Q. The dreadful webcam that came with my Dell recently gave up the ghost, so I’m in the market for a new one. Cheap is good, of course, but I’d also like a camera that provides sharper, less herky-jerky images than my old unit. Is that doable for under $100?
A. For $100? Heck, Mr. Roboto can hook you up for under $75. Webcams are one of the computer world’s most reasonably priced peripherals, with the lowest of the low-end models going for close to $20. Mid-range cameras from the biggest brands should serve you right, though there’s reason to splurge on top-shelf options too.
Before you even think of whipping out your Discover card, give some thought to your Internet situation. Streaming webcam images guzzle bandwidth—without a broadband connection, you’re gonna have all sorts of headaches. If you’re stuck with dial-up, or sub-par DSL, you’ll have to settle for having the camera refresh every few seconds. It’s not a great way to capture motion—looks sort of like amateur Claymation—but it’ll suffice for most video chatting. Insist on a resolution of 640-by-480 pixels or higher, just in case you want your head shot to look sharp.

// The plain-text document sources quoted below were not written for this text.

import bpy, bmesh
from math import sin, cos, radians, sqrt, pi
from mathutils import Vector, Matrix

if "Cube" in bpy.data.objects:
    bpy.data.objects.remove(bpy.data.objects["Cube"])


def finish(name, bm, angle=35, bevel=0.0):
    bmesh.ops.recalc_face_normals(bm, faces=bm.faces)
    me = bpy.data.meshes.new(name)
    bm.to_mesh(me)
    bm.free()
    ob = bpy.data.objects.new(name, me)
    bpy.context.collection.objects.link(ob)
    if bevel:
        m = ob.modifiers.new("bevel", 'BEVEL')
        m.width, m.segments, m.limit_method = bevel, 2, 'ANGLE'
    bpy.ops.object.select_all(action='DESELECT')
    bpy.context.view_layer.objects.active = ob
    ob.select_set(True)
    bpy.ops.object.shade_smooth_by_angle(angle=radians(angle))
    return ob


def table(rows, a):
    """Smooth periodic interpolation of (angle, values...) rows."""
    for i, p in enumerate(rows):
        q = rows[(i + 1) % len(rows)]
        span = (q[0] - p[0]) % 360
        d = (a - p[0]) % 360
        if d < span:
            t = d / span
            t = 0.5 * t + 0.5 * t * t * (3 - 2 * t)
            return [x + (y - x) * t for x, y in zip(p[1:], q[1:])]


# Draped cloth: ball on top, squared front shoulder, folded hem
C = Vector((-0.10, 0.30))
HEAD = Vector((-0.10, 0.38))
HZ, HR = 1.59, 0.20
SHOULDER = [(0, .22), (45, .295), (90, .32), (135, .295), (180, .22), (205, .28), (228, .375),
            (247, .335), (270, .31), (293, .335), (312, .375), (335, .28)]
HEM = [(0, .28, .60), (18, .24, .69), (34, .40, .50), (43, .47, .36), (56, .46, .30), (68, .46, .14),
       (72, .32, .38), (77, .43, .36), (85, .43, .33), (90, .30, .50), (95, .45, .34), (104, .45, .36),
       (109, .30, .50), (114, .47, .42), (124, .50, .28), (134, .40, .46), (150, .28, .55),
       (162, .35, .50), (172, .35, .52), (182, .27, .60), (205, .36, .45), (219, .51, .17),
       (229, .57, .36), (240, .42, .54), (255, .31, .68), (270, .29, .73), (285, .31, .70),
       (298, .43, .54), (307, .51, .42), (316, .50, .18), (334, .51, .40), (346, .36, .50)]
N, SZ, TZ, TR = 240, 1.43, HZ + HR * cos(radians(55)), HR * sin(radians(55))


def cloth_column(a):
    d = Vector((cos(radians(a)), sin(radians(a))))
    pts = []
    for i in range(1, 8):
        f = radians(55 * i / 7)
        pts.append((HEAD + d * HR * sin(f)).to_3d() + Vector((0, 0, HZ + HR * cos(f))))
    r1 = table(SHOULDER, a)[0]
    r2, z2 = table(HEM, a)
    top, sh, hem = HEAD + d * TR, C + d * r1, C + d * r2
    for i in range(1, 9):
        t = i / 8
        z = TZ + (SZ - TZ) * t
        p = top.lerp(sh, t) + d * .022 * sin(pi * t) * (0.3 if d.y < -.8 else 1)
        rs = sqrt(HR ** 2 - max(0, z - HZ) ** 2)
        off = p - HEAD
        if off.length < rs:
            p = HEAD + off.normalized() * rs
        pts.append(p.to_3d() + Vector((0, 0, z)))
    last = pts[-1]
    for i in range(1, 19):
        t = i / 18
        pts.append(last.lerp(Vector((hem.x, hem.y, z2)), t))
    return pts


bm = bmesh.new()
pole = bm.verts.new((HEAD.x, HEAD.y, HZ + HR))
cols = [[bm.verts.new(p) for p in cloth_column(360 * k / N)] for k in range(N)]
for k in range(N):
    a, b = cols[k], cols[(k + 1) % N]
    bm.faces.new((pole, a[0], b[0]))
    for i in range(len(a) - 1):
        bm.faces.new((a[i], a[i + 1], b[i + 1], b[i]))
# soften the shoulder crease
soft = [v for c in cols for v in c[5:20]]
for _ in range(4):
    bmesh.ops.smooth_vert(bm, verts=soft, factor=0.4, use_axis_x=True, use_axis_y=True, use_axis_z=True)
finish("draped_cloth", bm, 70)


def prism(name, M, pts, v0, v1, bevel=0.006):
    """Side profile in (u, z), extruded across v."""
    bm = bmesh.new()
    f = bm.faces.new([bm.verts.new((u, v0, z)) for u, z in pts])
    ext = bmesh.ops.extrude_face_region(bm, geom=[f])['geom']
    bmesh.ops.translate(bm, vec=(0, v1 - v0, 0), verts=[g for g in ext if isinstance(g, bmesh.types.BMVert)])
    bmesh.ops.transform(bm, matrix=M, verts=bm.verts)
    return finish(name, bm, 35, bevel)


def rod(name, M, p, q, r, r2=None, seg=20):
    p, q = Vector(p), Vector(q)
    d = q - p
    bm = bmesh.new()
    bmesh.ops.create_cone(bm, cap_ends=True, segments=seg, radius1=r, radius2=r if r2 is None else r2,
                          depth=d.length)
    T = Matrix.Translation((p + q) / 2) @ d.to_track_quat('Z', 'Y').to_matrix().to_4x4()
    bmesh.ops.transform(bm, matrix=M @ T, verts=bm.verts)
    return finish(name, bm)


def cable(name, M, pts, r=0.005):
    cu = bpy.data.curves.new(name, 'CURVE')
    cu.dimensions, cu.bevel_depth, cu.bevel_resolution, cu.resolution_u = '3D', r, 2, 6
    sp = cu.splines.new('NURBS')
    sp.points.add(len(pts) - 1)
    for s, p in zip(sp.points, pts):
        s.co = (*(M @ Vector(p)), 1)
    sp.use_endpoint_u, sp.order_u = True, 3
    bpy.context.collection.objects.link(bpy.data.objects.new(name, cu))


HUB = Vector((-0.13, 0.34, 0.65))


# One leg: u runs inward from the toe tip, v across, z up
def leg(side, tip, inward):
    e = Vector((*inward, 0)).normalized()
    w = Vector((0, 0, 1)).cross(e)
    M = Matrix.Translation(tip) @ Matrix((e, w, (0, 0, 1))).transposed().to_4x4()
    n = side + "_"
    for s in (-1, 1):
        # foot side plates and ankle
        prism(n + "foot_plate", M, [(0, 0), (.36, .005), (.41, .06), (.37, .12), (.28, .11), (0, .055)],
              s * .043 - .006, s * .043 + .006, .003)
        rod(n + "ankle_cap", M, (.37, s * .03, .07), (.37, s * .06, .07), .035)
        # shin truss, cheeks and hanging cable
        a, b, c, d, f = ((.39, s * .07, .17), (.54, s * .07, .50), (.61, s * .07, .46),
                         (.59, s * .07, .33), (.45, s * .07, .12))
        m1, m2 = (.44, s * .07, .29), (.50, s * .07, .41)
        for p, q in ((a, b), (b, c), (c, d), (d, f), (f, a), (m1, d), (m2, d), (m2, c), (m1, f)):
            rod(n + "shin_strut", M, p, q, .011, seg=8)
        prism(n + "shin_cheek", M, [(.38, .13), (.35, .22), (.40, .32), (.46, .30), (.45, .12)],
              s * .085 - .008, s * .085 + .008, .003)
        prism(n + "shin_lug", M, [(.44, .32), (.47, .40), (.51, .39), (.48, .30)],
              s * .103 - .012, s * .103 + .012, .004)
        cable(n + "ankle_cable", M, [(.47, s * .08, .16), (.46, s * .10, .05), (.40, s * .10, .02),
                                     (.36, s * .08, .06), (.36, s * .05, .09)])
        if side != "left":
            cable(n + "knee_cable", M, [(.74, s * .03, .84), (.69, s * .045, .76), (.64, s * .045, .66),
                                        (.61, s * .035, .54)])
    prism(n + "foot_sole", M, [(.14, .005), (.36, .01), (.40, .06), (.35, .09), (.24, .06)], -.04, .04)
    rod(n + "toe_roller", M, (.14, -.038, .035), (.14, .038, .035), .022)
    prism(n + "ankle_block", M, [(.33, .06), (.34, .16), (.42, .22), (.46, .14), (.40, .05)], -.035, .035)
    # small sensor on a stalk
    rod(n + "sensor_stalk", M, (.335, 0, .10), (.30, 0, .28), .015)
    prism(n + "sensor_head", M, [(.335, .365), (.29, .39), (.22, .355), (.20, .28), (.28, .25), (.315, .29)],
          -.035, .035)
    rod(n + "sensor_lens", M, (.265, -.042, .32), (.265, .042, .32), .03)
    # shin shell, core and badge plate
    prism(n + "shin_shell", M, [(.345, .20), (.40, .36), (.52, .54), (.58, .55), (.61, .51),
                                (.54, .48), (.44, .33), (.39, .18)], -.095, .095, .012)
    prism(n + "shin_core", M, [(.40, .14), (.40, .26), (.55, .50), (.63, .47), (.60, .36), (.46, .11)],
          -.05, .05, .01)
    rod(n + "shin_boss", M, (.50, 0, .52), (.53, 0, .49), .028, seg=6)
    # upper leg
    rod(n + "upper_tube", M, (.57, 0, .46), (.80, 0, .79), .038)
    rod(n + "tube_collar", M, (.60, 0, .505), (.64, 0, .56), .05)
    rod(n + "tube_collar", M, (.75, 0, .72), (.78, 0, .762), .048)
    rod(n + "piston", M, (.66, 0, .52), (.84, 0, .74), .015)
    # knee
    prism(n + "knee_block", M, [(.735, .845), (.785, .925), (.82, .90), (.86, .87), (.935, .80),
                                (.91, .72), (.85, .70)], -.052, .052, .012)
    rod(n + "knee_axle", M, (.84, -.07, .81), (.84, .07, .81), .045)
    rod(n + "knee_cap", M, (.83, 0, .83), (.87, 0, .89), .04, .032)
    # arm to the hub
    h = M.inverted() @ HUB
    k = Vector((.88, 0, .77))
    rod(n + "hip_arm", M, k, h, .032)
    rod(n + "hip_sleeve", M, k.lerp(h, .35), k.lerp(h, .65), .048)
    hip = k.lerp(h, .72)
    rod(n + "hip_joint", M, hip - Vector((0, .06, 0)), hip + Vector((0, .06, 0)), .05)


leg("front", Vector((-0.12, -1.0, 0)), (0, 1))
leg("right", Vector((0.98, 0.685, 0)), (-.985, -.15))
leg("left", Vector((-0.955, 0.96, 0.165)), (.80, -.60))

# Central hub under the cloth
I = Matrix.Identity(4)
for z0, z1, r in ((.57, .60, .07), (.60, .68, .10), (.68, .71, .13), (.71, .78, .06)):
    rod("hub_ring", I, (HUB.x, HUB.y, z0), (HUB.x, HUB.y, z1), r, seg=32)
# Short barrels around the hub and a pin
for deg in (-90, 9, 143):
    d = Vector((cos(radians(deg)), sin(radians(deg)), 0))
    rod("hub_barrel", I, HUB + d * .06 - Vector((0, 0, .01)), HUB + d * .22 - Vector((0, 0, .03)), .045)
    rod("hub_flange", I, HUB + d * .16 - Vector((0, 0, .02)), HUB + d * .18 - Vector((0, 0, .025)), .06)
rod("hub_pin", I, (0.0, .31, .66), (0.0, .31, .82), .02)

For more lifelike images, be sure to check the webcam specs for frames-per-second info. A webcam, you see, is like one of those old flip-book comics, where you thumb through the pages rapidly to make the little cartoon character hop up and down. Same goes for webcams: The more frames per second, the more the image resembles video. An fps number of between 10 and 15 is decent enough; the latter will give you a streaming picture that’s about 50 percent less fluid than true video.
Mr. Roboto’s two favorite webcam vendors are Creative and Logitech, in that order. The Creative WebCam NX Ultra ($90) is everything you’ll ever need for oh-so-little: 4X digital zoom, an extra-wide field of view, and even a snapshot feature that yields 1.3 megapixel stills. Creative’s budget option is the $50 NX Pro, which should satisfy anyone who’s looking to enhance instant messenger; the $50 notebook version is the better choice if you’ll be hitting the road.
The prices on Logitech’s best webcams, like the transcendent QuickCam Orbit ($130), tend to range north of your C-note limit. The $80 QuickCam Zoom is your bet, especially if you run Mac OS X. (Though if you’re a true Mac devotee, you’ll be happiest with Apple’s own $150 iSight webcam.)
Mr. Roboto realizes that saving dough’s a paramount concern, but if you’ve got $150 to spare, you’ll be better off investing in a combination webcam/digicam. Creative’s PC-CAM 880 is a 3-megapixel still camera that doubles as an OK webcam. With only 16 megabytes, the built-in memory is a little meager, and it’s not like this baby is going to threaten the Nikon Coolpix line in terms of photo quality. But if killing two birds with one stone is your trip, then the PC-CAM 880 is your product.
A psych professor is putting webcams to good, lung-cleansing use. The University of Florida’s Jesse Dallery is pioneering a remote anti-smoking program that rewards quitters with gift certificates. To prove they’ve abstained, participants must sit in front of their home PC every 12 hours and blow into a carbon monoxide detector. (Post-cig carbon monoxide lasts in the bloodstream for about a dozen hours—yuck.) The results, as well as webcam images of the test, are relayed to Dallery, and well-behaved quitters earn voucher dollars; cheaters get docked a buck’s worth of goods.
Fetch news now
Lest you think Mr. Roboto’s always up on the latest tech trends, it’s his sad duty to report that he only recently started digging on RSS feeds—you know, those handy tools that download content from your favorite websites. For others who’ve been late to the party, the best way to play catch-up is by downloading Bradbury Software’s FeedDemon (feeddemon.com). The $30 software was a lifesaver when Mr. Roboto guest-blogged on gizmodo.com two weeks back—easy to set up, with zero updating glitches (unlike some other newsreaders on the market). There’s a free 30-use trial, at the end of which you’ll almost certainly be hooked.
This article from the Village Voice Archive was posted on March 16, 2004